__Problem__
Please retype all of the entries that follow, leaving the images out.

__Available records__

━━━

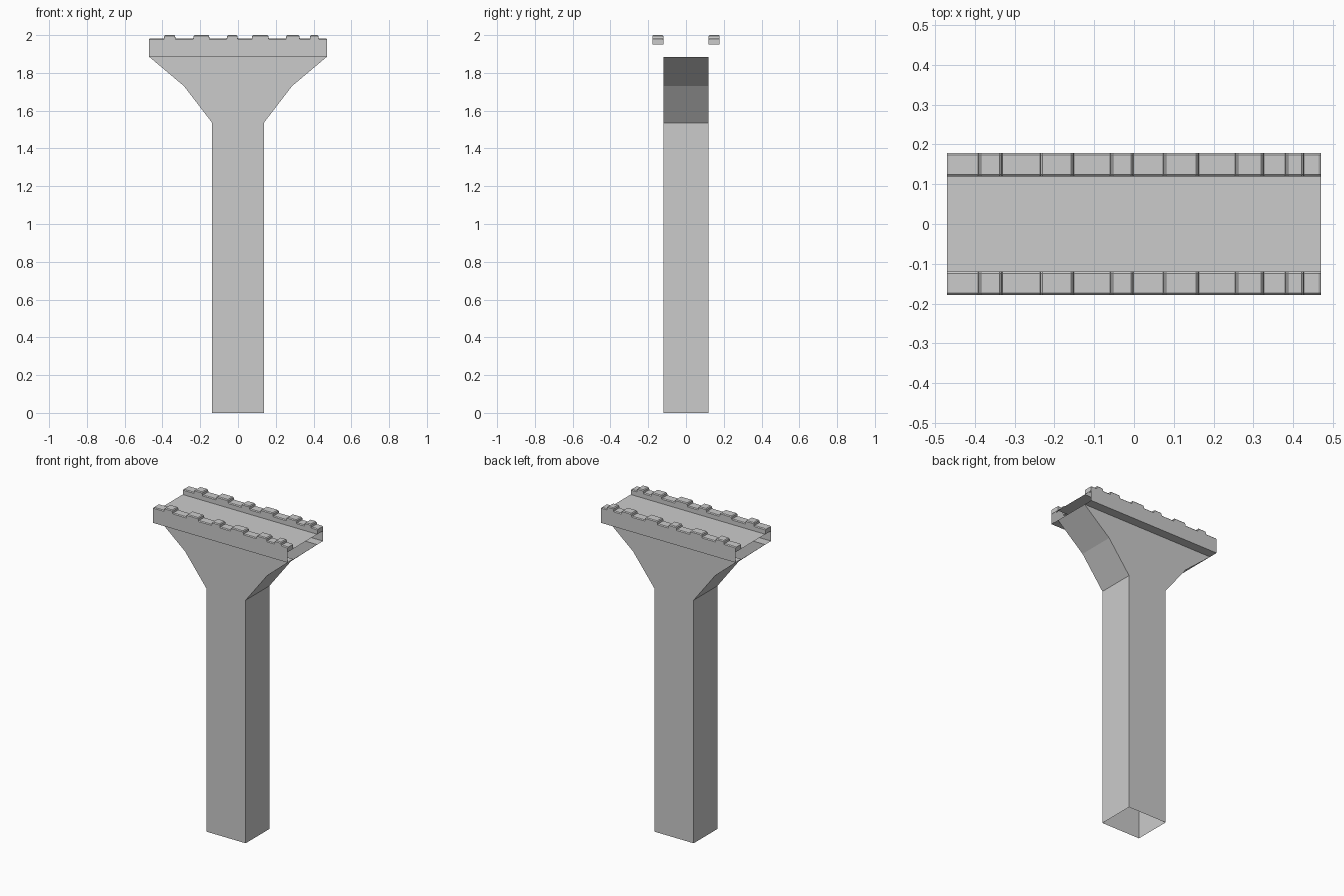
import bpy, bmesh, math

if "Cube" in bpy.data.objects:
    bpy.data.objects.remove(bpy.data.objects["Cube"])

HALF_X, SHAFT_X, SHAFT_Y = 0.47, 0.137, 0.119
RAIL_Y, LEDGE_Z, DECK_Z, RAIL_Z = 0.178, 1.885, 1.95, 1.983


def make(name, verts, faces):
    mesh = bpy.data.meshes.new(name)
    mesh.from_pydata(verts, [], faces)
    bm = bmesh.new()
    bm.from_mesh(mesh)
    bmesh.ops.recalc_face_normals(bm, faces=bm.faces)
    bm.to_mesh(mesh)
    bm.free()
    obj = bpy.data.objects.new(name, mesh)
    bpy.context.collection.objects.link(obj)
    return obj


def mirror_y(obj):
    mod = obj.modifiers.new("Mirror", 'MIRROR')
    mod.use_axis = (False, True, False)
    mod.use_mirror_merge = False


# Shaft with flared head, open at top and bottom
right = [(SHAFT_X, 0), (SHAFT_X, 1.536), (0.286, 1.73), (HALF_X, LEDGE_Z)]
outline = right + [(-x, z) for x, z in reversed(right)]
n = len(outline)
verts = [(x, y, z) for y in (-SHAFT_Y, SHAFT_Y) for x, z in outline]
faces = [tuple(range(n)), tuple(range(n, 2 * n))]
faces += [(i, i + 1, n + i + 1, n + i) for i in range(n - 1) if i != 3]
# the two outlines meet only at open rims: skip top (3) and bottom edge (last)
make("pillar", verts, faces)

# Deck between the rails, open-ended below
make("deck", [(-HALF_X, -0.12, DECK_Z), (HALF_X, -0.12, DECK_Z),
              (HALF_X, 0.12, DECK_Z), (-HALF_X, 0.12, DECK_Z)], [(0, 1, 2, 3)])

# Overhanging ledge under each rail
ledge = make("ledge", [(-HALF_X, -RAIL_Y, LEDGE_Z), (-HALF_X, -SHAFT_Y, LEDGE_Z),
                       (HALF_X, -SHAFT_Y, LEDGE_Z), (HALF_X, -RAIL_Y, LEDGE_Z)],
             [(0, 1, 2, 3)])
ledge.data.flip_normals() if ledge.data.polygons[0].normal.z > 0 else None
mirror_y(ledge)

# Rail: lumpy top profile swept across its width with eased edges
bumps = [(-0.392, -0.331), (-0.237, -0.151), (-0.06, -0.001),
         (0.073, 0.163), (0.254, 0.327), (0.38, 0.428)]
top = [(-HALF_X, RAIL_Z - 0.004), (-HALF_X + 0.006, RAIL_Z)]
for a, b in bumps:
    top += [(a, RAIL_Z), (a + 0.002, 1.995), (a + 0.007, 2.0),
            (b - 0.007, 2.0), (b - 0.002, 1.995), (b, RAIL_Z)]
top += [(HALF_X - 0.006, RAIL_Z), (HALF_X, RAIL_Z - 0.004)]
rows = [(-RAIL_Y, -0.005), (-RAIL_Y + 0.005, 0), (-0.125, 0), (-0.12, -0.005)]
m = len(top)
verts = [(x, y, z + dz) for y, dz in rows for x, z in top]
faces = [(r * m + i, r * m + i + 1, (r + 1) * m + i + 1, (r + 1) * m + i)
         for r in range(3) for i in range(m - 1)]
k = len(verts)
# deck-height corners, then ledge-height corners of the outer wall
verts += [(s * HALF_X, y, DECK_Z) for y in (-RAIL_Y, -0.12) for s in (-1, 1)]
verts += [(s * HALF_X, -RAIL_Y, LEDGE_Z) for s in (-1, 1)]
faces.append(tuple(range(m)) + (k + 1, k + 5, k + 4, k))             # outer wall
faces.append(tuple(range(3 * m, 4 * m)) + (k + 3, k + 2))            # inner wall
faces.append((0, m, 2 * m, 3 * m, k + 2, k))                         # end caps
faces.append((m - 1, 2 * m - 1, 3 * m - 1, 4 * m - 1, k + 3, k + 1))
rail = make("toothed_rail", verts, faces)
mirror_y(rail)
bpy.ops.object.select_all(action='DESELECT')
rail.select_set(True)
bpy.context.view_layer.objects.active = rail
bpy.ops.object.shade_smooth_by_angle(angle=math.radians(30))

━━━

__Written response__
import bpy, bmesh, math

if "Cube" in bpy.data.objects:
    bpy.data.objects.remove(bpy.data.objects["Cube"])

HALF_X, SHAFT_X, SHAFT_Y = 0.47, 0.137, 0.119
RAIL_Y, LEDGE_Z, DECK_Z, RAIL_Z = 0.178, 1.885, 1.95, 1.983


def make(name, verts, faces):
    mesh = bpy.data.meshes.new(name)
    mesh.from_pydata(verts, [], faces)
    bm = bmesh.new()
    bm.from_mesh(mesh)
    bmesh.ops.recalc_face_normals(bm, faces=bm.faces)
    bm.to_mesh(mesh)
    bm.free()
    obj = bpy.data.objects.new(name, mesh)
    bpy.context.collection.objects.link(obj)
    return obj


def mirror_y(obj):
    mod = obj.modifiers.new("Mirror", 'MIRROR')
    mod.use_axis = (False, True, False)
    mod.use_mirror_merge = False


# Shaft with flared head, open at top and bottom
right = [(SHAFT_X, 0), (SHAFT_X, 1.536), (0.286, 1.73), (HALF_X, LEDGE_Z)]
outline = right + [(-x, z) for x, z in reversed(right)]
n = len(outline)
verts = [(x, y, z) for y in (-SHAFT_Y, SHAFT_Y) for x, z in outline]
faces = [tuple(range(n)), tuple(range(n, 2 * n))]
faces += [(i, i + 1, n + i + 1, n + i) for i in range(n - 1) if i != 3]
# the two outlines meet only at open rims: skip top (3) and bottom edge (last)
make("pillar", verts, faces)

# Deck between the rails, open-ended below
make("deck", [(-HALF_X, -0.12, DECK_Z), (HALF_X, -0.12, DECK_Z),
              (HALF_X, 0.12, DECK_Z), (-HALF_X, 0.12, DECK_Z)], [(0, 1, 2, 3)])

# Overhanging ledge under each rail
ledge = make("ledge", [(-HALF_X, -RAIL_Y, LEDGE_Z), (-HALF_X, -SHAFT_Y, LEDGE_Z),
                       (HALF_X, -SHAFT_Y, LEDGE_Z), (HALF_X, -RAIL_Y, LEDGE_Z)],
             [(0, 1, 2, 3)])
ledge.data.flip_normals() if ledge.data.polygons[0].normal.z > 0 else None
mirror_y(ledge)

# Rail: lumpy top profile swept across its width with eased edges
bumps = [(-0.392, -0.331), (-0.237, -0.151), (-0.06, -0.001),
         (0.073, 0.163), (0.254, 0.327), (0.38, 0.428)]
top = [(-HALF_X, RAIL_Z - 0.004), (-HALF_X + 0.006, RAIL_Z)]
for a, b in bumps:
    top += [(a, RAIL_Z), (a + 0.002, 1.995), (a + 0.007, 2.0),
            (b - 0.007, 2.0), (b - 0.002, 1.995), (b, RAIL_Z)]
top += [(HALF_X - 0.006, RAIL_Z), (HALF_X, RAIL_Z - 0.004)]
rows = [(-RAIL_Y, -0.005), (-RAIL_Y + 0.005, 0), (-0.125, 0), (-0.12, -0.005)]
m = len(top)
verts = [(x, y, z + dz) for y, dz in rows for x, z in top]
faces = [(r * m + i, r * m + i + 1, (r + 1) * m + i + 1, (r + 1) * m + i)
         for r in range(3) for i in range(m - 1)]
k = len(verts)
# deck-height corners, then ledge-height corners of the outer wall
verts += [(s * HALF_X, y, DECK_Z) for y in (-RAIL_Y, -0.12) for s in (-1, 1)]
verts += [(s * HALF_X, -RAIL_Y, LEDGE_Z) for s in (-1, 1)]
faces.append(tuple(range(m)) + (k + 1, k + 5, k + 4, k))             # outer wall
faces.append(tuple(range(3 * m, 4 * m)) + (k + 3, k + 2))            # inner wall
faces.append((0, m, 2 * m, 3 * m, k + 2, k))                         # end caps
faces.append((m - 1, 2 * m - 1, 3 * m - 1, 4 * m - 1, k + 3, k + 1))
rail = make("toothed_rail", verts, faces)
mirror_y(rail)
bpy.ops.object.select_all(action='DESELECT')
rail.select_set(True)
bpy.context.view_layer.objects.active = rail
bpy.ops.object.shade_smooth_by_angle(angle=math.radians(30))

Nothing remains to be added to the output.